Problem statement
Up to and including the line that contains "for (let i = 0;", repeat the entries below exactly from the first line on. Do not carry over any pictures.

Stored items from a collection
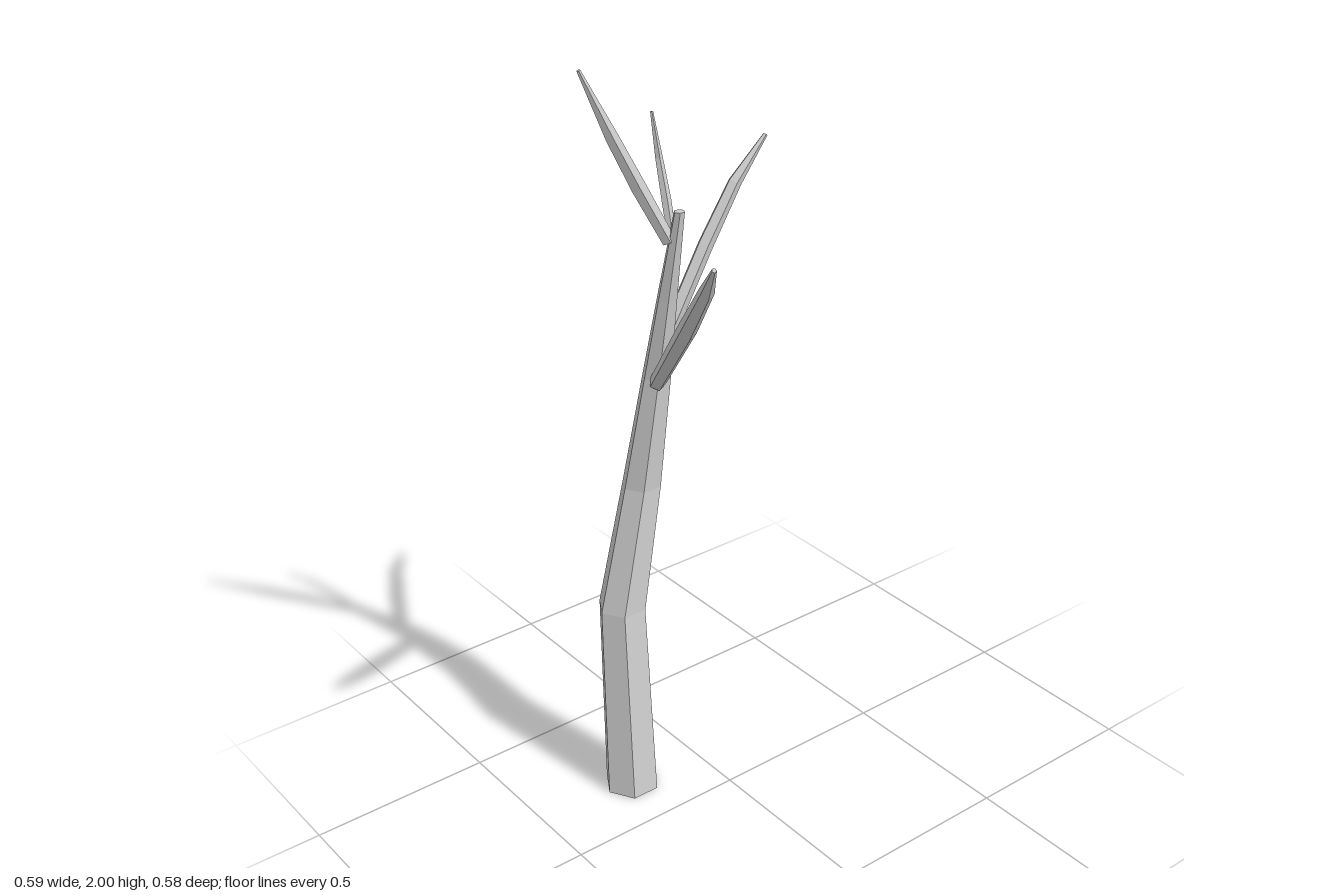
import * as THREE from 'three';

const material = new THREE.MeshStandardMaterial({ color: 0xcccccc, flatShading: true });
const UP = new THREE.Vector3(0, 1, 0);

// A faceted limb through rings [x, y, z, radius], each ring square to the given axis
function limb(name, sides, rings, axis) {
  const last = rings.length - 1;
  const turn = new THREE.Quaternion().setFromUnitVectors(UP, axis);
  const indexed = new THREE.CylinderGeometry(1, 1, 1, sides, last);
  const pos = indexed.attributes.position;
  const v = new THREE.Vector3();
  for (let i = 0; i < pos.count; i++) {
    v.fromBufferAttribute(pos, i);
    const [x, y, z, r] = rings[Math.round((0.5 - v.y) * -last + last)];
    v.set(v.x * r, 0, v.z * r).applyQuaternion(turn);
    pos.setXYZ(i, v.x + x, v.y + y, v.z + z);
  }
  const geometry = indexed.toNonIndexed();
  geometry.computeVertexNormals();
  const mesh = new THREE.Mesh(geometry, material);
  mesh.name = name;
  return mesh;
}

// A branch keeps its rings square to the line from root to tip
function branch(name, rings) {
  const root = new THREE.Vector3(...rings[0].slice(0, 3));
  const tip = new THREE.Vector3(...rings[rings.length - 1].slice(0, 3));
  return limb(name, 5, rings, tip.sub(root).normalize());
}

export function createModel() {
  const tree = new THREE.Group();
  tree.name = 'bareTree';

  // Bent, tapering six-sided trunk
  tree.add(limb('trunk', 6, [
    [-0.165, 0, 0.215, 0.076],
    [-0.237, 0.53, 0.178, 0.067],
    [-0.247, 0.87, 0.097, 0.054],
    [-0.224, 1.18, 0.058, 0.039],
    [-0.188, 1.4, 0.048, 0.027],
    [-0.143, 1.64, 0.04, 0.014],
  ], UP));

  // Bare branches
  tree.add(
    branch('leftBranch', [
      [-0.195, 1.175, 0.078, 0.022],
      [0.05, 1.43, 0.17, 0.025],
      [0.21, 1.6, 0.235, 0.019],
      [0.29, 1.69, 0.275, 0.006],
    ]),
    branch('backBranch', [
      [-0.205, 1.305, 0.03, 0.021],
      [-0.216, 1.5, -0.095, 0.021],
      [-0.219, 1.64, -0.19, 0.018],
      [-0.215, 1.745, -0.285, 0.006],
    ]),
    branch('frontBranch', [
      [-0.168, 1.56, 0.055, 0.018],
      [-0.205, 1.7, 0.115, 0.02],
      [-0.228, 1.83, 0.172, 0.017],
      [-0.25, 1.997, 0.243, 0.005],
    ]),
    branch('smallTwig', [
      [-0.168, 1.54, 0.042, 0.012],
      [-0.2, 1.65, 0.037, 0.013],
      [-0.228, 1.75, 0.036, 0.01],
      [-0.237, 1.865, 0.048, 0.004],
    ]),
  );
  return tree;
}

Exercise result
import * as THREE from 'three';

const material = new THREE.MeshStandardMaterial({ color: 0xcccccc, flatShading: true });
const UP = new THREE.Vector3(0, 1, 0);

// A faceted limb through rings [x, y, z, radius], each ring square to the given axis
function limb(name, sides, rings, axis) {
  const last = rings.length - 1;
  const turn = new THREE.Quaternion().setFromUnitVectors(UP, axis);
  const indexed = new THREE.CylinderGeometry(1, 1, 1, sides, last);
  const pos = indexed.attributes.position;
  const v = new THREE.Vector3();
  for (let i = 0; i < pos.count; i++) {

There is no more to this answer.